From its observations of about 50 photometric standards per night (pre-1999), the Carlsberg Meridian Telescope provides nightly values of atmospheric extinction in V (r' from April 1999) for La Palma. The data is now split up into yearly files going back as far as 1984.

The data for 1999 and after differ from those taken between 1984 and 1998 because for the first time a CCD camera has been used and a restricted range of zenith distances were observed each night. The extinction value is generated for each frame by using an instrumental zero-point derived from the long-term performance of the CCD ie. an assumption is made that the dust-free extinction value is constant over the long term.
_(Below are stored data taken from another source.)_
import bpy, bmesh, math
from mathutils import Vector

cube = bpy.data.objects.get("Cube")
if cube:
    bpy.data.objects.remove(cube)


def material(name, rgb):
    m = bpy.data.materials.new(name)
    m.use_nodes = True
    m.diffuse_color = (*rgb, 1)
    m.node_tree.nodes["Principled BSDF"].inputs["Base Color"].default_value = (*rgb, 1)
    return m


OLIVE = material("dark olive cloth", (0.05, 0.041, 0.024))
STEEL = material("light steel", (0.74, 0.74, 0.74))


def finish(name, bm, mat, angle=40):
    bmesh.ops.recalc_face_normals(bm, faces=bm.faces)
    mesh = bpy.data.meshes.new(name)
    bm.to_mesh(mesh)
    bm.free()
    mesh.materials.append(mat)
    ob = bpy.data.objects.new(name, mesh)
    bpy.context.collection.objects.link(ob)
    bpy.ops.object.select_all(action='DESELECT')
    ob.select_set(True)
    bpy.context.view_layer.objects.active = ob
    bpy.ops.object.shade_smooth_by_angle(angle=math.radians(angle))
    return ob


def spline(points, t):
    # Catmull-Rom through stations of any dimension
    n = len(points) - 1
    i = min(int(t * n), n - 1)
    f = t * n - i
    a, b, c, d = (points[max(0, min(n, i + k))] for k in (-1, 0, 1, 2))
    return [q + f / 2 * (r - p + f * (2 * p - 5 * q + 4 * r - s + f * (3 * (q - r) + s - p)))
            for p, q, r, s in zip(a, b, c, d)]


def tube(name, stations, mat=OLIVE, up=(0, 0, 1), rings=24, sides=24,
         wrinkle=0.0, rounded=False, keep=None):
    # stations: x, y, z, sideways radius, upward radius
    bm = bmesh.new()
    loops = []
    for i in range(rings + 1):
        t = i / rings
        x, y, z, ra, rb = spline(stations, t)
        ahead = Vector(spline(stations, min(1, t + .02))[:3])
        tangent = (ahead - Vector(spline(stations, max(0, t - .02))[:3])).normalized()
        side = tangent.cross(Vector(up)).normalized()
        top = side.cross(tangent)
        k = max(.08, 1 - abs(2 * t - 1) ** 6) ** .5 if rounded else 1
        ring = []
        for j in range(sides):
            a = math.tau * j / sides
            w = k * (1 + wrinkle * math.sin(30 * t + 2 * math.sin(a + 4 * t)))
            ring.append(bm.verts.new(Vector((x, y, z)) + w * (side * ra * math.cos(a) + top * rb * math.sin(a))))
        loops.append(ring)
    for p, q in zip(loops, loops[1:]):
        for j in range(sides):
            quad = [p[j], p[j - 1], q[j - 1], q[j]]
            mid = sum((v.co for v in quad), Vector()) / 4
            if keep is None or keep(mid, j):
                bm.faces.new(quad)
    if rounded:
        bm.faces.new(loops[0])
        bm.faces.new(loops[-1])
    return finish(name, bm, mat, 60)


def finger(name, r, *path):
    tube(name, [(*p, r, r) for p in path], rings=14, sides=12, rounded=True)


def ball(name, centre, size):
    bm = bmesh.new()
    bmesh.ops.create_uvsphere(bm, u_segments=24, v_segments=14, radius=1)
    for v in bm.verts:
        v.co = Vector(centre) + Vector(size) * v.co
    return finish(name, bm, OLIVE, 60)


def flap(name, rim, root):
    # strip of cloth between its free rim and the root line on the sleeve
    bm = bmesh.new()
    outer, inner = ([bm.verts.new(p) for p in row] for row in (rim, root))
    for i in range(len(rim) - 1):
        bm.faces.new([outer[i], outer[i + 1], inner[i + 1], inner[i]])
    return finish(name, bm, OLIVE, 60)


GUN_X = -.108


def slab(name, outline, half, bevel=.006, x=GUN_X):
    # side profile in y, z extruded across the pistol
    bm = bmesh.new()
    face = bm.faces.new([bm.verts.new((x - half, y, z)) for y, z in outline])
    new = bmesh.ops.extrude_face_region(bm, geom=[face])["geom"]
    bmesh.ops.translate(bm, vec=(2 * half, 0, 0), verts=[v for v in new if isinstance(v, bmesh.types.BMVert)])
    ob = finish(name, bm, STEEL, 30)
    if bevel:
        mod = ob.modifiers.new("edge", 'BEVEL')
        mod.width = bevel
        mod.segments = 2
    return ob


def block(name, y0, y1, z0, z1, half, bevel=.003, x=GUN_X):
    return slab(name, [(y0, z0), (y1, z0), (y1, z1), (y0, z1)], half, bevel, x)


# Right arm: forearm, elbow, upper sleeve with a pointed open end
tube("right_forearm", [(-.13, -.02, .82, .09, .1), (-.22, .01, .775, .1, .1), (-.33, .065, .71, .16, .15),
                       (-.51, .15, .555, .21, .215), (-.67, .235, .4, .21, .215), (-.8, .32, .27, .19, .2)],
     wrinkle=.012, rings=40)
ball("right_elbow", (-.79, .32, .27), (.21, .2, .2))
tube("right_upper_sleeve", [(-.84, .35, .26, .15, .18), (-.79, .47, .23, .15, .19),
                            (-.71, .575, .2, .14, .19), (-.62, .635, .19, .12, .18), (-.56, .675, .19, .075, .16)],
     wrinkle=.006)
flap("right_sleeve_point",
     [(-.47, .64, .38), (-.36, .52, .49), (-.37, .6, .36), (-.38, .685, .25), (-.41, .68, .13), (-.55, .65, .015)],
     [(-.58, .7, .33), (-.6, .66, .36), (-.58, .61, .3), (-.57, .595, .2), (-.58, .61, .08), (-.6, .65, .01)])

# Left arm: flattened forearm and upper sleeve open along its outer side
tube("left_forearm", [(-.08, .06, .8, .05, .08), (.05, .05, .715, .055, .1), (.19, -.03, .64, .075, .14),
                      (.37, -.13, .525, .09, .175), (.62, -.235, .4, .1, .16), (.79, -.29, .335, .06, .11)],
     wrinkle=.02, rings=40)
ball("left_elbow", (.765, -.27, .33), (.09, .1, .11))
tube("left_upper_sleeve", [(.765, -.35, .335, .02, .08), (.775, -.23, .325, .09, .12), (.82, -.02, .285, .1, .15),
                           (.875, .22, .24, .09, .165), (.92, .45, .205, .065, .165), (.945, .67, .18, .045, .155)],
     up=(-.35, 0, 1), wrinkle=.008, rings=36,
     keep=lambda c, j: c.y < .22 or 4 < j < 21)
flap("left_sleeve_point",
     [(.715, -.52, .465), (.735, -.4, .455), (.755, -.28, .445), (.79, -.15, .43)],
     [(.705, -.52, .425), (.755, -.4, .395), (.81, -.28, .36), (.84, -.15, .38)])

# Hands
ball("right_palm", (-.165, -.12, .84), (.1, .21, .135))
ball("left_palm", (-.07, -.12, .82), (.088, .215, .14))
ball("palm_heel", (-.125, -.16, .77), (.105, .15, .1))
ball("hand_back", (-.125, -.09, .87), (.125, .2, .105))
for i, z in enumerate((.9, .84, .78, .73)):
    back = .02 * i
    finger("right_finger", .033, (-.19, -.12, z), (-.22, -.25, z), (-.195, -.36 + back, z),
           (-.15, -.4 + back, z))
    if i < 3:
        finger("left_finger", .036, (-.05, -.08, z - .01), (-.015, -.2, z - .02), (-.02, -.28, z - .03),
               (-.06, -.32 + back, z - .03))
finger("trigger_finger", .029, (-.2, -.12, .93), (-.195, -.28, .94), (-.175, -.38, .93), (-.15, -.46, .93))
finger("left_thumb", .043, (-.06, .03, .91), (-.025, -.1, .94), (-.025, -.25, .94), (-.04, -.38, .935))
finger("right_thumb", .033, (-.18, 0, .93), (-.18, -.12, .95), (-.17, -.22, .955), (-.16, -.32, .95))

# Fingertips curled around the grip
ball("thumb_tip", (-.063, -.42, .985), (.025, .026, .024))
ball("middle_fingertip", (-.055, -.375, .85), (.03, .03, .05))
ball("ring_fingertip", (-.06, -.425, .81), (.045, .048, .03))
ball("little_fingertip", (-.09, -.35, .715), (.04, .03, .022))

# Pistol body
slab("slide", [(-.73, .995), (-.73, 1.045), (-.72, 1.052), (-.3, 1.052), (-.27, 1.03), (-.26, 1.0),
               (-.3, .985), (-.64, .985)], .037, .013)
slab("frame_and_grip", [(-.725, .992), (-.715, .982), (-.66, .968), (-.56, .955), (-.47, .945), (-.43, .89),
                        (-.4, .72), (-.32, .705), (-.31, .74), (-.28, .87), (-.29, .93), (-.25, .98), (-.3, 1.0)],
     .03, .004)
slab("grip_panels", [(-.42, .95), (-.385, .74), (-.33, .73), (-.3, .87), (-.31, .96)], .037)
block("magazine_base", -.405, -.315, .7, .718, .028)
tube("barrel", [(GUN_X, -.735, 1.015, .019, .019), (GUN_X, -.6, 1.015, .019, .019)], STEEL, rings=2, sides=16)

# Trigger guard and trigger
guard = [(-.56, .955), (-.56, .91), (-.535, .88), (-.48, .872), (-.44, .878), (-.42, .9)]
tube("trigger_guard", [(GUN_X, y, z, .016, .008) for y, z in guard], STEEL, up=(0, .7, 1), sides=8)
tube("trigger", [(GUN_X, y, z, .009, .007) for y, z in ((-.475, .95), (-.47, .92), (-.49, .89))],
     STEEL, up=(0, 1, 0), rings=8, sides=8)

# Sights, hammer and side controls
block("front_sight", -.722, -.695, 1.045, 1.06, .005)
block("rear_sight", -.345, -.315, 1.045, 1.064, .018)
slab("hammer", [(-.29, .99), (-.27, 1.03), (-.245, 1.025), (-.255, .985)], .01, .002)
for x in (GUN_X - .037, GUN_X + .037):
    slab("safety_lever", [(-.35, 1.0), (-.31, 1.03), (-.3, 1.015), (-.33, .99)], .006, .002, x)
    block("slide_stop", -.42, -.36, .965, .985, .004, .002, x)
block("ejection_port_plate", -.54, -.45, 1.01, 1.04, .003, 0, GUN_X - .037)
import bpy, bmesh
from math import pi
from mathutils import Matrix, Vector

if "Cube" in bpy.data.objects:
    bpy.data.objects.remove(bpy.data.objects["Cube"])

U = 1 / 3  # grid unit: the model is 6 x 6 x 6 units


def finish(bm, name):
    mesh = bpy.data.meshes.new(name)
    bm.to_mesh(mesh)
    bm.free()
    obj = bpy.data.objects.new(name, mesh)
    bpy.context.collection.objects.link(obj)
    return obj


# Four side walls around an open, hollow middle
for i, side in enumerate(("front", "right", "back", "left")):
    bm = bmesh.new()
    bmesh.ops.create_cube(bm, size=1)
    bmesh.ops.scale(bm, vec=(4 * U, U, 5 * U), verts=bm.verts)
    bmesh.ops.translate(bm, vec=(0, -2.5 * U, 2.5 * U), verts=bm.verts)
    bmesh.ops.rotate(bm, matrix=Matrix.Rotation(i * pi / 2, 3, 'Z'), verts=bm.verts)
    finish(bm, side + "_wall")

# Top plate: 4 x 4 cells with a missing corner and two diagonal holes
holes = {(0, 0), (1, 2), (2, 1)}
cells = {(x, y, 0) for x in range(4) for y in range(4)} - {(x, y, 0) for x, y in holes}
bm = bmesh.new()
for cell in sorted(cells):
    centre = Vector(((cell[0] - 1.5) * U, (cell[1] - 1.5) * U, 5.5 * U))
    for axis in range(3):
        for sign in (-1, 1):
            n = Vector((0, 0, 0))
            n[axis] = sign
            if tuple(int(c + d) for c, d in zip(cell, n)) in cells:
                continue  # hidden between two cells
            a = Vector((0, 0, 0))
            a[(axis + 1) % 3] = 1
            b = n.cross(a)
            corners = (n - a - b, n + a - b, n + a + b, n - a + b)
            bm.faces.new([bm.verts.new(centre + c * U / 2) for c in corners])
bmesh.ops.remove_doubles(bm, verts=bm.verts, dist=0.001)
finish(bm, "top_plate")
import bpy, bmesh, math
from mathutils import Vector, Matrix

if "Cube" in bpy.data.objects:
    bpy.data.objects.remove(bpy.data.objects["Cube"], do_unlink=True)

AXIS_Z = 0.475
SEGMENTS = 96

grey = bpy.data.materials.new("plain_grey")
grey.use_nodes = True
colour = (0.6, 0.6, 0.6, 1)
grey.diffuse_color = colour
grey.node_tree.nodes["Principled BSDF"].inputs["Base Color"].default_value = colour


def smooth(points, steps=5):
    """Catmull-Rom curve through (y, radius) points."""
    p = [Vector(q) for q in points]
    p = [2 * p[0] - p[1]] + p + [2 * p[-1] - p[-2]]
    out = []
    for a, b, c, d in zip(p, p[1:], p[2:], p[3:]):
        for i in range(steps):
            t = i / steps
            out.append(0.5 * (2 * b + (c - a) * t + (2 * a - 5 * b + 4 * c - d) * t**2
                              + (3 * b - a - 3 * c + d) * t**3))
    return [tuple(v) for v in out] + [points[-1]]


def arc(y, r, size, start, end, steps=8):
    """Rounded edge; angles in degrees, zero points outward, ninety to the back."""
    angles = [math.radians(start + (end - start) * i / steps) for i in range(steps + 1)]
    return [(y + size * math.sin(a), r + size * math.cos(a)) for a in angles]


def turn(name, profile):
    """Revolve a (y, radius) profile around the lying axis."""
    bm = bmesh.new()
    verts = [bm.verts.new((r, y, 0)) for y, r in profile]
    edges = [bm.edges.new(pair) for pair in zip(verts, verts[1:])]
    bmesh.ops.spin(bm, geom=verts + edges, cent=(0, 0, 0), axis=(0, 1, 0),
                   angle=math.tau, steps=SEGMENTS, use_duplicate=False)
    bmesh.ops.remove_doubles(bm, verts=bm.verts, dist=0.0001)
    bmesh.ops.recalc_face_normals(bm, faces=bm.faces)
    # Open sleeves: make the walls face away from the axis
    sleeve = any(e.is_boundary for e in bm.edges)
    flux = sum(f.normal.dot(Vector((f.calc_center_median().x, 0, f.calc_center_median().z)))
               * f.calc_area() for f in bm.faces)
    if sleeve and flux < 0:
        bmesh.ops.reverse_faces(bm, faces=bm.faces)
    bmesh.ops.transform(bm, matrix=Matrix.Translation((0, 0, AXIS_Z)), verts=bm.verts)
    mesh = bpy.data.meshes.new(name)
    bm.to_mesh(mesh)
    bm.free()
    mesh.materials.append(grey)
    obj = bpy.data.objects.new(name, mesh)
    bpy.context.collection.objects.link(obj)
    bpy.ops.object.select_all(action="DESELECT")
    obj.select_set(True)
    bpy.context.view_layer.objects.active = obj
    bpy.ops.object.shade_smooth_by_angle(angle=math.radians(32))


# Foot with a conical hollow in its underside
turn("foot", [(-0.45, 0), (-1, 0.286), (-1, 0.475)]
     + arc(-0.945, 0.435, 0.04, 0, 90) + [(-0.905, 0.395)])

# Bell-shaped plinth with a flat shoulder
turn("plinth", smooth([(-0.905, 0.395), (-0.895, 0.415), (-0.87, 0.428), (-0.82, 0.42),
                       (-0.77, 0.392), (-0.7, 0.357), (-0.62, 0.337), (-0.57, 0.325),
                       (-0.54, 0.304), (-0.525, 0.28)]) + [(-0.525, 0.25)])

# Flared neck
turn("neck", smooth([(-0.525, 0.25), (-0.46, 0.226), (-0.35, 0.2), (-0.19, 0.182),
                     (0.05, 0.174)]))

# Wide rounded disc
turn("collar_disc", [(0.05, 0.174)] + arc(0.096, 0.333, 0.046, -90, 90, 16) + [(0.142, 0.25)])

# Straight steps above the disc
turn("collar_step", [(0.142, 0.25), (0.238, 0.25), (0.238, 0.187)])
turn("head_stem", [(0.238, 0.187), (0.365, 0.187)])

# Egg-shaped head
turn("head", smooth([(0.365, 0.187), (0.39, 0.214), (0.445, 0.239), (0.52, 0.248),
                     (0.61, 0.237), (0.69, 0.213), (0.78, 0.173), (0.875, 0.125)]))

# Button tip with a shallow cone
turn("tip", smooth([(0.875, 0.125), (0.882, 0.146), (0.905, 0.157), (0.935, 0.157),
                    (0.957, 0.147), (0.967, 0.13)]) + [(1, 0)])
The mean for each night is given in the files from 1999 to 2013. Only those CCD frames considered photometric in quality have been used. Each frame has an average of 30 - 40 calibrating stars on it.

La Palma Technical Note No 31 can be used to convert values of extinction at r' to other wavelengths. Simply use the values in Table 1 to determine a differential extinction between r' (or V for the old data) and the passband of interest and apply this to the CMT data.

In August 1993, Derek Jones used the JKT to measure the extinction. Taking into account a 0.03 magnitude offset, to allow for the effect of the Pinatubo eruption, the following broad-band values are appropriate for good dust-free nights:

Passband U B V R I Z
Effective wavelength 365 445 551 658 806 910 nm
Extinction 0.46 0.22 0.12 0.08 0.04 0.05 mag

These generally agree with what was found in La Palma Technical Note 10 (Derek Jones 1984), again with a 0.03 offset. Interpolating from the above, the following values for good quality dust-free nights for other bandwidths have been deduced:

Passband g' r' i'
Effective wavelength 480 625 767 nm
Extinction 0.19 0.09 0.05 mag

Please note that the CCD extinction values (1999+) have been recalculated on 25 June 2001. If using the data, please read the header comments. If a reanalysis is warranted and new values need to be placed in above files, the version number for those values will be incremented.

Click to enlarge Here is a plot showing the V extinction from 1984 to 2010 as measured by the Carlsberg Meridian Telescope. Although the data from 1999 onwards were measured using an r' filter the data has been converted to an equivalent V extinction for this plot. The effect of the eruption of Mount Pinatubo in June 1991 on the extinction is clearly visible. The number of high extinction values that occur every summer is normally caused by Saharan dust.
(Postscript version of the plot).

At the time of the JKT measurements of Derek Jones (see above) in 1984.5 and 1993.7 there was still dust in the atmosphere from various volcanic eruptions and the derived extinction values would not be dust-free values. Thus, an offset of 0.03 magnitudes had to be applied. This offset was partly derived from the graph above and partly from a more detailed analysis of the 1999 data.

Dafydd Wyn Evans / IoA / dwe @
Last update 1 October 2015